would be met by a massive turnout of "not-in-my-backyard" protesters.
The only way for Fukushima
to convince the local politicos to go along quietly is by threatening to
publish an online list of the bribe-takers in parliament who had earlier backed
uranium mining on behalf of the Japanese interests. Tokyo
The question then arise whether nuclear power, when long-term storage fees are included, is competitive with investment in renewable energy such as wind, solar, hydro and tidal resources. Renewable energy probably has the edge since they don't create waste. Natural gas remains the undisputed price beater wherever it is available in abundance. In a free market without hidden subsidies, nuclear is probably doomed.

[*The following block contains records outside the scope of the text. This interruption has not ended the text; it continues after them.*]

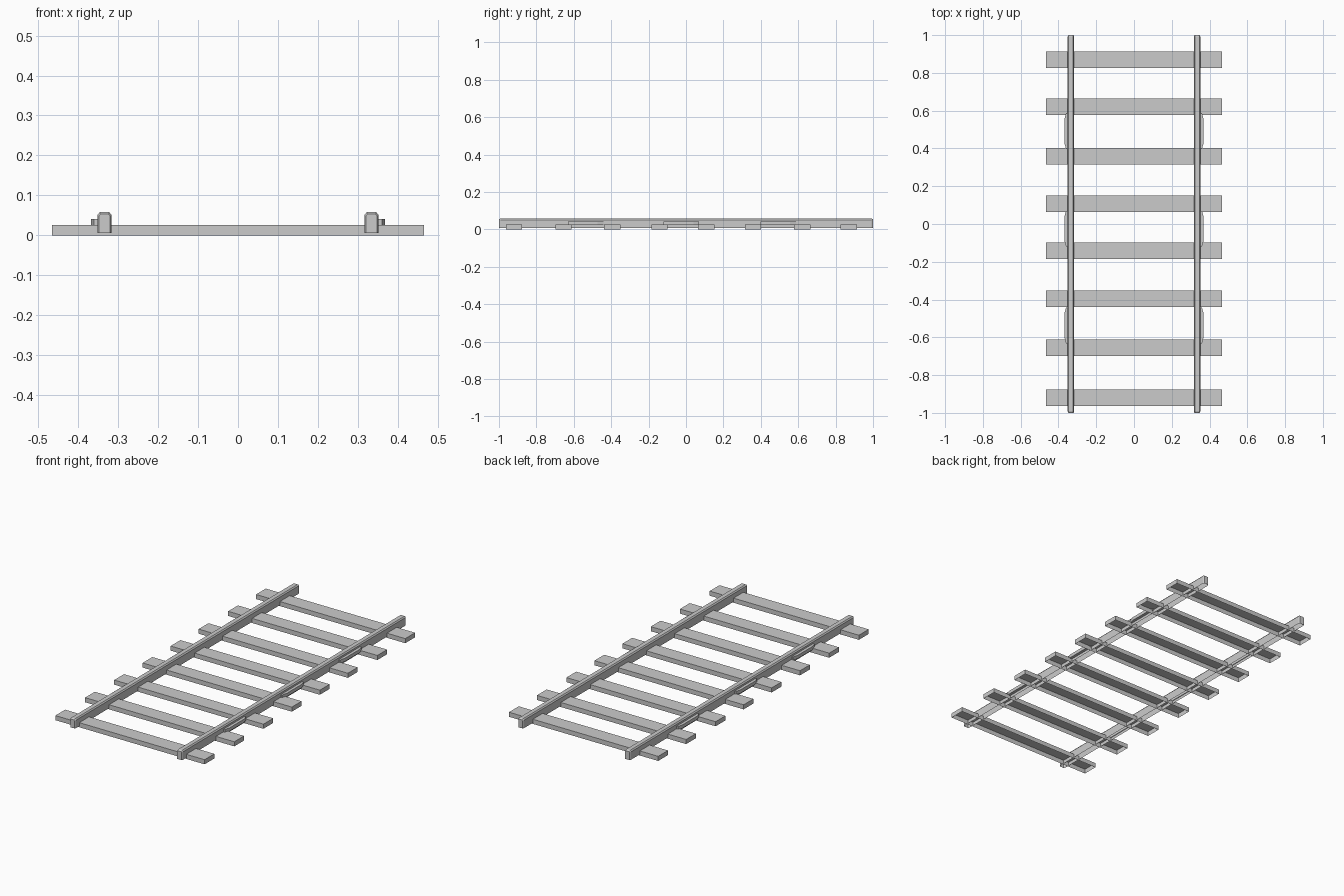
import bpy

if "Cube" in bpy.data.objects:
    bpy.data.objects.remove(bpy.data.objects["Cube"])

SLEEPER_Y = [-0.92, -0.655, -0.395, -0.142, 0.108, 0.358, 0.621, 0.87]
PLATE_Y = [-0.537, -0.025, 0.492]
RAIL_X = 0.334


def make_object(name, verts, faces):
    mesh = bpy.data.meshes.new(name)
    mesh.from_pydata(verts, [], faces)
    mesh.update()
    obj = bpy.data.objects.new(name, mesh)
    bpy.context.collection.objects.link(obj)
    return obj


def loft(name, sections):
    """Skin open-bottomed sections together and cap both ends."""
    n = len(sections[0])
    verts = [v for s in sections for v in s]
    faces = []
    for k in range(len(sections) - 1):
        for i in range(n - 1):
            a, b = k * n + i, (k + 1) * n + i
            faces.append((a, a + 1, b + 1, b))
    faces.append(tuple(reversed(range(n))))
    faces.append(tuple(range((len(sections) - 1) * n, len(sections) * n)))
    return make_object(name, verts, faces)


# Sleepers: shallow troughs, open underneath
for i, y in enumerate(SLEEPER_Y):
    prof = [(-0.0435, 0), (-0.0435, 0.026), (0.0435, 0.026), (0.0435, 0)]
    loft(f"sleeper_{i + 1}",
         [[(x, y + py, z) for py, z in prof] for x in (0.466, -0.466)])

# Rails: chamfered head, slightly tapered ends, open underneath
head = [(-0.0175, 0.006), (-0.0175, 0.051), (-0.012, 0.058),
        (0.012, 0.058), (0.0175, 0.051), (0.0175, 0.006)]
end = [(-0.0135, 0.006), (-0.0135, 0.049), (-0.010, 0.053),
       (0.010, 0.053), (0.0135, 0.049), (0.0135, 0.006)]
for side, label in ((-1, "left"), (1, "right")):
    cx = side * RAIL_X
    loft(f"rail_{label}",
         [[(cx + x, y, z) for x, z in p]
          for y, p in ((-1, end), (-0.992, head), (0.992, head), (1, end))])

    # Joint plates: small bars with chamfered ends on the rail's outer side
    for i, y in enumerate(PLATE_Y):
        outline = [(0.348, -0.095), (0.360, -0.095), (0.368, -0.065),
                   (0.368, 0.065), (0.360, 0.095), (0.348, 0.095)]
        if side < 0:
            outline = [(-x, py) for x, py in reversed(outline)]
        n = len(outline)
        verts = [(x, y + py, z) for z in (0.022, 0.041) for x, py in outline]
        faces = [tuple(reversed(range(n))), tuple(range(n, 2 * n))]
        faces += [(j, (j + 1) % n, n + (j + 1) % n, n + j) for j in range(n)]
        make_object(f"joint_plate_{label}_{i + 1}", verts, faces)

In a lapse of professionalism, the International Atomic Energy Commission (IAEA) has never seriously addressed nuclear-waste disposal as an industrywide issue. Based on the ration of spent rods to reactor fuel inside
facilities, there are close to 200,000 metric tons of high-level nuclear waste
at the 453 civilian nuclear-energy plants worldwide. Yet not a single permanent
storage site has ever been opened anywhere. U.S.
1 dilemma shows that the issues of
cost-efficiency and technological viability can no longer be deferred or
ignored. Ratings agencies report that Tepco's outstanding debt has soared
beyond $90 billion, meaning that it cannot cover future costs of storing spent
rods from its Kashiwazaki and Fukushima 2 nuclear plants. The Japanese
government's debt has soared to 200 percent of GDP. Neither entity can afford
the rising cost of nuclear power. Fukushima
The inability of Tepco or the government to pay for nuclear waste disposal puts the financial liability squarely on its partner companies and suppliers, including GE, Toshiba, Hitachi, Kajima Construction and especially the sources of the uranium, CAMECO and Rio Tinto and the governments of Canada and Australia. A fundamental rule of both capitalism and civil law is that somebody has to pay.
Australia and Canada
aren't in any hurry to take back the radioactive leftovers, that leaves Japan and treaty-partner United States with only one option for quick
disposal- . Mongolia
get the entirety of the budget, since the nuclear cargo would have to transit
through the Russian Far East. Unlike the health-conscious Chinese, the
population of Nakhodka or Mongolia are
used to playing fast-and-loose with radioactive materials and vodka. Vladivostok
Even if the mafia that runs the Russian transport industry were to demand a disproportionate cut,
3 million inhabitants would be overjoyed at gaining about $2,000 each, more
than the average annual income, that is if the money is divided evenly after
the costs of building the dump. Mongolia
Realistically, the Mongolian people are unlikely to receive a penny, since the money will go into a trust fund for maintenance costs. That's because $12 billion spread over the half-life of uranium - 700 million years - is equivalent to $17 in annual rent. That doesn't even cover kibble bits for the watchdog on duty, much less the cooling system. Not that anyone will be counting since by the time uranium decays to a safe level, fossils will be the sole remnant of human life on Earth.
Illusory, shortsighted greed will surely triumph in
and that leaves a question of moral accountability for the rest of us. Will the
world community feel remorse for dumping its nuclear mess onto an ancient
culture that invented boiled mutton, fermented mare's milk and Genghis
Khan? For guilt-ridden diplomats from Mongolia Tokyo and Washington wheedling the dirty deal in , here's the rebuttal: Did the
national hero, the Great Khan, ever shed any tears or feel pangs of guilt?
There's no need for soul-searching. A solution is at hand. Ulan Bator
Yoichi Shimatsu, former editor of the Japan Times Weekly, is a Hong Kong-based environmental writer and also Editor-at-large at the 4th
. Media, China